E. Yasini 1, M. Mirzaie 2, H. Kermanshah 2, E. Habibi 3, F. Motevasselian 4
1 Professor, Dental Research Center, Dentistry Research Institute, Department of Restorative Dentistry, School of Dentistry, Tehran University of Medical Sciences, Tehran, Iran 2 Associate Professor, Dental Research Center, Dentistry Research Institute, Department of Restorative Dentistry, School of Dentistry, Tehran University of Medical Sciences, Tehran, Iran 3 Specialist in Restorative and Esthetic Dentistry, Tehran, Iran 4 Assistant Professor, Department of Restorative Dentistry, School of Dentistry, Tehran University of Medical Sciences, Tehran, Iran
Background and Aim: Fractured metal-ceramic restorations may be repaired with composite in some cases to postpone the fabrication of a new restoration. Knowledge about the bond strength can help predict the success rate of this treatment modality. The aim of this study was to assess the effect of two types of mechanical surface treatment of metal along with the use of different adhesive systems on bond strength of composite to a non-precious metal alloy.
Materials and Methods: In this in vitro experimental study, 110 metal discs were fabricated of nickel chromium alloy and were randomly divided into two groups of surface preparation with sandblasting (S) and bur (B). In each group, the samples were divided into five subgroups based on the adhesive system and composite resin used: Group NC: Z350 composite without application of adhesive; group AC: Alloy primer/Clearfil AP-X; group ZA: Z-Prime Plus/Aelite; group MT: Monobond Plus/Tetric N Ceram; group AZ: Adper Single Bond Plus/Z250. In the positive control group (PC), metal discs were covered with feldspathic porcelain. All samples were then subjected to 1000 thermal cycles and shear bond strength was measured. Data were analyzed using one-way ANOVA, two-way ANOVA and Tukey’s HSD test (P<0.05).
Results: The interaction effect of type of surface treatment and type of adhesive system on bond strength was significant (P<0.05). The highest bond strength (148.7 MPa) was noted in group PC and the lowest bond strength (2.78 MPa) was noted in group B+NC. The bond strength was 13.72 MPa in group S+AZ, 10.84 MPa in group B+AZ and 12.72 MPa in group S+ZA, which did not have a significant difference with the bond strength of group PC.
Conclusion: Type of surface preparation and adhesive affect the bond strength.
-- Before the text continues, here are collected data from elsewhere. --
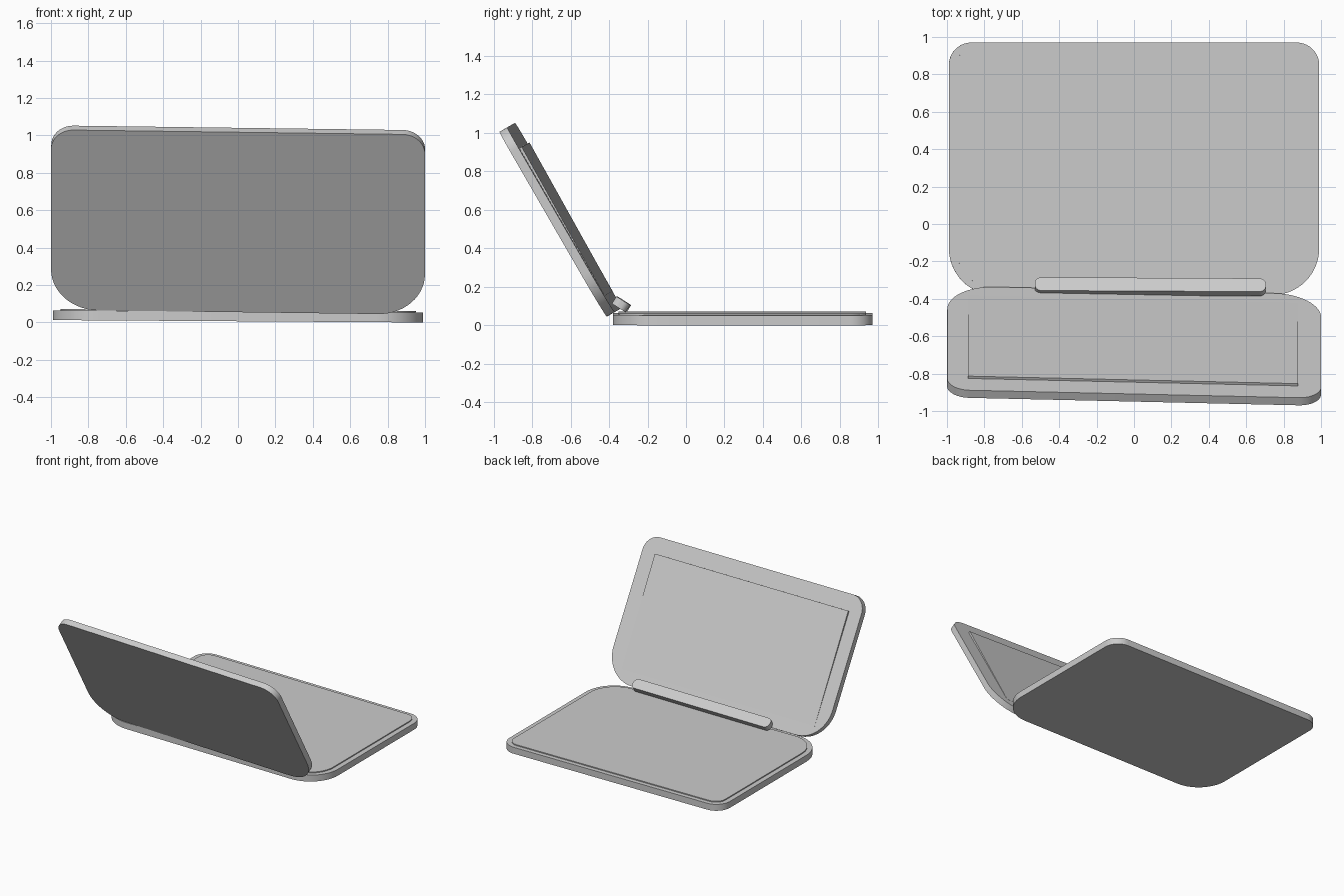
import bpy, bmesh, math
from mathutils import Matrix, Vector

cube = bpy.data.objects.get("Cube")
if cube:
    bpy.data.objects.remove(cube, do_unlink=True)

grey = bpy.data.materials.new("plain grey")
grey.use_nodes = True
colour = (0.6, 0.6, 0.6, 1)
grey.diffuse_color = colour
grey.node_tree.nodes["Principled BSDF"].inputs["Base Color"].default_value = colour


def outline(x0, x1, y0, y1, r_low, r_high, steps=14):
    """Rectangle with separate corner radii on its low-y and high-y edges."""
    corners = [(x1 - r_low, y0 + r_low, r_low, 270), (x1 - r_high, y1 - r_high, r_high, 0),
               (x0 + r_high, y1 - r_high, r_high, 90), (x0 + r_low, y0 + r_low, r_low, 180)]
    points = []
    for cx, cy, r, start in corners:
        for i in range(steps + 1 if r > 0 else 1):
            a = math.radians(start + 90 * i / steps)
            points.append((cx + r * math.cos(a), cy + r * math.sin(a)))
    return points


def slab(name, points, z0, z1, matrix):
    """Extrude an outline from z0 to z1, then place it."""
    bm = bmesh.new()
    face = bm.faces.new([bm.verts.new((x, y, z0)) for x, y in points])
    top = bmesh.ops.extrude_face_region(bm, geom=[face])["geom"]
    moved = [v for v in top if isinstance(v, bmesh.types.BMVert)]
    bmesh.ops.translate(bm, verts=moved, vec=Vector((0, 0, z1 - z0)))
    bmesh.ops.recalc_face_normals(bm, faces=bm.faces)
    mesh = bpy.data.meshes.new(name)
    bm.to_mesh(mesh)
    bm.free()
    mesh.materials.append(grey)
    obj = bpy.data.objects.new(name, mesh)
    bpy.context.collection.objects.link(obj)
    obj.matrix_world = matrix
    bpy.ops.object.select_all(action="DESELECT")
    obj.select_set(True)
    bpy.context.view_layer.objects.active = obj
    bpy.ops.object.shade_smooth_by_angle(angle=math.radians(30))
    return obj


def turn(degrees, axis):
    return Matrix.Rotation(math.radians(degrees), 4, axis)


# Base with its raised deck, leaning very slightly sideways
base = Matrix.Translation((0, 0, 0.0065)) @ turn(0.37, "Y")
slab("base", outline(-0.99, 0.99, -0.38, 0.97, 0.25, 0.12), 0, 0.052, base)
slab("deck", outline(-0.95, 0.95, -0.35, 0.935, 0.22, 0.085), 0.04, 0.06, base)

# Lid opened past upright and slightly twisted
lid = Matrix.Translation((0, -0.394, 0.055)) @ turn(120, "X") @ turn(-1.5, "Y")
slab("lid", outline(-1, 1, 0, 1.111, 0.25, 0.12), -0.047, 0, lid)

# Screen panel, standing proud at the top and sinking in at the bottom
screen = lid @ Matrix.Translation((-0.007, 0.1, -0.048)) @ turn(-0.85, "X")
slab("screen", outline(-0.883, 0.883, 0, 0.885, 0, 0), 0, 0.02, screen)

# Hinge bar
hinge = Matrix.Translation((0.0875, -0.335, 0.109)) @ turn(-0.3, "Z") @ turn(-32.5, "X")
slab("hinge_bar", outline(-0.6175, 0.6175, -0.042, 0.042, 0.035, 0.035, 8), -0.022, 0.022, hinge)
Surface preparation by sandblasting or bur combined with the use of Adper Single Bond Plus and also combination of Z-Prime Plus adhesive and sandblasting yielded the highest bond strength value.
Key Words: Dental Bonding, Adhesives, Shear Strength, Composite Resins, Metal Ceramic Alloys